**THE RECORDS:**
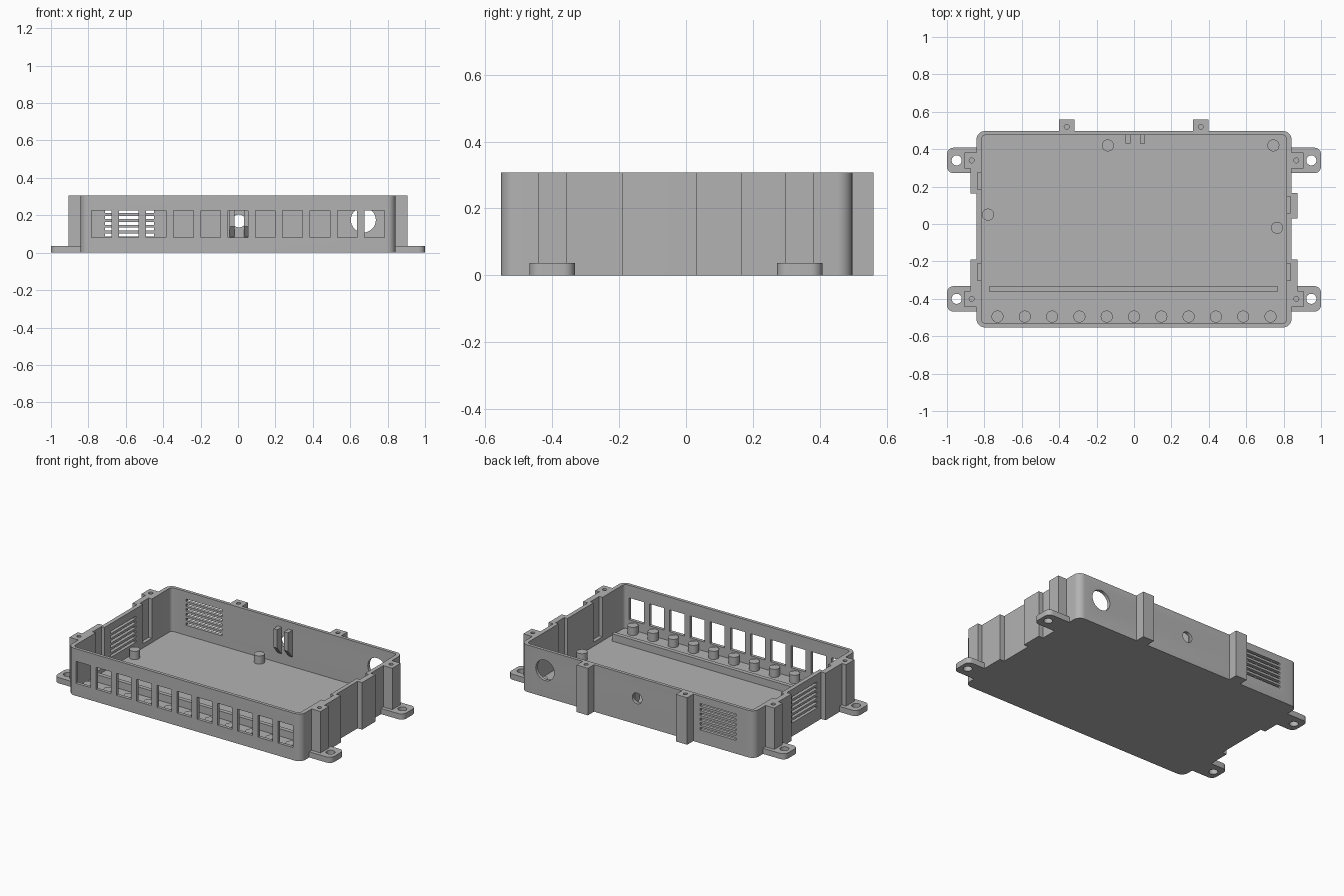
import bpy, bmesh, math
from mathutils import Matrix, Vector

if "Cube" in bpy.data.objects:
    bpy.data.objects.remove(bpy.data.objects["Cube"], do_unlink=True)

grey = bpy.data.materials.new("plain_grey")
grey.use_nodes = True
colour = (0.45, 0.45, 0.45, 1)
grey.diffuse_color = colour
grey.node_tree.nodes["Principled BSDF"].inputs["Base Color"].default_value = colour

HEIGHT, FLOOR = 0.307, 0.022
X_OUT, X_IN = 0.842, 0.815


def prism(bm, outline, z0, z1):
    verts = [bm.verts.new((x, y, z0)) for x, y in outline]
    face = bm.faces.new(verts)
    top = bmesh.ops.extrude_face_region(bm, geom=[face])["geom"]
    bmesh.ops.translate(bm, vec=(0, 0, z1 - z0),
                        verts=[v for v in top if isinstance(v, bmesh.types.BMVert)])


def rect(x0, x1, y0, y1, r=0, square_inner=False, side=1, steps=6):
    """Rectangle outline, optionally with rounded corners; side=-1 mirrors it."""
    pts = []
    for cx, cy, a in ((x1, y1, 0), (x0, y1, 90), (x0, y0, 180), (x1, y0, 270)):
        if r == 0 or (square_inner and cx == x0):
            pts.append((side * cx, cy))
            continue
        ox = cx - math.copysign(r, cx - (x0 + x1) / 2)
        oy = cy - math.copysign(r, cy - (y0 + y1) / 2)
        for i in range(steps + 1):
            t = math.radians(a + 90 * i / steps)
            pts.append((side * (ox + r * math.cos(t)), oy + r * math.sin(t)))
    return pts


def box(bm, x0, x1, y0, y1, z0, z1, side=1):
    prism(bm, rect(x0, x1, y0, y1, side=side), z0, z1)


def cylinder(bm, centre, r, depth, along_y=False):
    m = Matrix.Translation(Vector(centre))
    if along_y:
        m = m @ Matrix.Rotation(math.pi / 2, 4, "X")
    bmesh.ops.create_cone(bm, cap_ends=True, segments=32, radius1=r, radius2=r,
                          depth=depth, matrix=m)


def finish(name, bm):
    bmesh.ops.recalc_face_normals(bm, faces=bm.faces)
    mesh = bpy.data.meshes.new(name)
    bm.to_mesh(mesh)
    bm.free()
    mesh.materials.append(grey)
    ob = bpy.data.objects.new(name, mesh)
    bpy.context.collection.objects.link(ob)
    return ob


def cut(ob, bm):
    cutter = finish("cutter", bm)
    cutter.hide_render = True
    mod = ob.modifiers.new("cut", "BOOLEAN")
    mod.operation, mod.solver, mod.object = "DIFFERENCE", "EXACT", cutter
    bpy.context.view_layer.objects.active = ob
    bpy.ops.object.modifier_apply(modifier=mod.name)
    bpy.data.objects.remove(cutter, do_unlink=True)


def smooth(ob):
    bpy.ops.object.select_all(action="DESELECT")
    ob.select_set(True)
    bpy.context.view_layer.objects.active = ob
    bpy.ops.object.shade_smooth_by_angle(angle=math.radians(30))


# Open tray with rounded corners
bm = bmesh.new()
prism(bm, rect(-X_OUT, X_OUT, -0.553, 0.497, 0.045), 0, HEIGHT)
tray = finish("tray", bm)
bm = bmesh.new()
prism(bm, rect(-X_IN, X_IN, -0.532, 0.476, 0.022), FLOOR, HEIGHT + 0.1)
cut(tray, bm)

# Openings: front windows, back holes, vents and latch recesses
slots = [i * 0.031 + 0.095 for i in range(6)]
bm = bmesh.new()
for i in range(11):
    x = -0.73 + 0.146 * i
    box(bm, x - 0.053, x + 0.053, -0.6, -0.5, 0.082, 0.225)
cylinder(bm, (0.67, 0.49, 0.175), 0.067, 0.1, True)
cylinder(bm, (0.005, 0.49, 0.17), 0.035, 0.1, True)
for z in slots:
    box(bm, -0.71, -0.45, 0.45, 0.55, z - 0.008, z + 0.008)
    box(bm, 0.8, 0.9, -0.15, 0.11, z - 0.008, z + 0.008, side=-1)
for side, y in ((-1, 0.23), (-1, -0.257), (1, 0.103), (1, -0.257)):
    box(bm, 0.8, 0.838, y - 0.045, y + 0.045, 0.05, HEIGHT + 0.1, side)
cut(tray, bm)
smooth(tray)

# Mounting ears and full-height screw posts on both sides
for side, word in ((1, "left"), (-1, "right")):
    for y, end in ((0.34, "back"), (-0.4, "front")):
        bm = bmesh.new()
        prism(bm, rect(0.83, 1.0, y - 0.068, y + 0.068, 0.035, True, side), 0, 0.037)
        ear = finish(f"{end}_{word}_ear", bm)
        bm = bmesh.new()
        cylinder(bm, (side * 0.948, y, 0), 0.027, 0.2)
        cut(ear, bm)
        smooth(ear)

        bm = bmesh.new()
        box(bm, 0.83, 0.906, y - 0.043, y + 0.043, 0, HEIGHT, side)
        post = finish(f"{end}_{word}_screw_post", bm)
        bm = bmesh.new()
        cylinder(bm, (side * 0.868, y, HEIGHT), 0.013, 0.3)
        cut(post, bm)
        smooth(post)

# Latch housings outside the side walls
for side, y0, y1 in ((-1, 0.163, 0.3), (-1, -0.36, -0.19), (1, 0.03, 0.167), (1, -0.36, -0.19)):
    bm = bmesh.new()
    box(bm, 0.84, 0.875, y0, y1, 0, HEIGHT, side)
    finish("latch_housing", bm)

# Screw posts on the back wall
for x in (-0.36, 0.357):
    bm = bmesh.new()
    box(bm, x - 0.041, x + 0.041, 0.485, 0.56, 0, HEIGHT)
    post = finish("back_screw_post", bm)
    bm = bmesh.new()
    cylinder(bm, (x, 0.52, HEIGHT), 0.013, 0.3)
    cut(post, bm)
    smooth(post)

# Support pegs and rib on the floor
pegs = [(-0.73 + 0.146 * i, -0.495) for i in range(11)]
pegs += [(-0.14, 0.42), (0.745, 0.42), (-0.78, 0.05), (0.765, -0.02)]
for x, y in pegs:
    bm = bmesh.new()
    cylinder(bm, (x, y, 0.045), 0.032, 0.06)
    smooth(finish("support_peg", bm))
bm = bmesh.new()
box(bm, -0.775, 0.77, -0.362, -0.335, FLOOR - 0.005, 0.07)
finish("floor_rib", bm)

# Pair of prongs with sloped undersides, beside the small back hole
for x in (-0.032, 0.045):
    bm = bmesh.new()
    profile = [(0.48, 0.08), (0.43, 0.14), (0.43, 0.26), (0.48, 0.26)]
    face = bm.faces.new([bm.verts.new((x - 0.014, y, z)) for y, z in profile])
    ext = bmesh.ops.extrude_face_region(bm, geom=[face])["geom"]
    bmesh.ops.translate(bm, vec=(0.028, 0, 0),
                        verts=[v for v in ext if isinstance(v, bmesh.types.BMVert)])
    finish("holder_prong", bm)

**TASK:** The output consists solely of the lines from the line that contains "# Pair of prongs" through the final line of the data.

**SOLUTION TO THIS EXERCISE:**
# Pair of prongs with sloped undersides, beside the small back hole
for x in (-0.032, 0.045):
    bm = bmesh.new()
    profile = [(0.48, 0.08), (0.43, 0.14), (0.43, 0.26), (0.48, 0.26)]
    face = bm.faces.new([bm.verts.new((x - 0.014, y, z)) for y, z in profile])
    ext = bmesh.ops.extrude_face_region(bm, geom=[face])["geom"]
    bmesh.ops.translate(bm, vec=(0.028, 0, 0),
                        verts=[v for v in ext if isinstance(v, bmesh.types.BMVert)])
    finish("holder_prong", bm)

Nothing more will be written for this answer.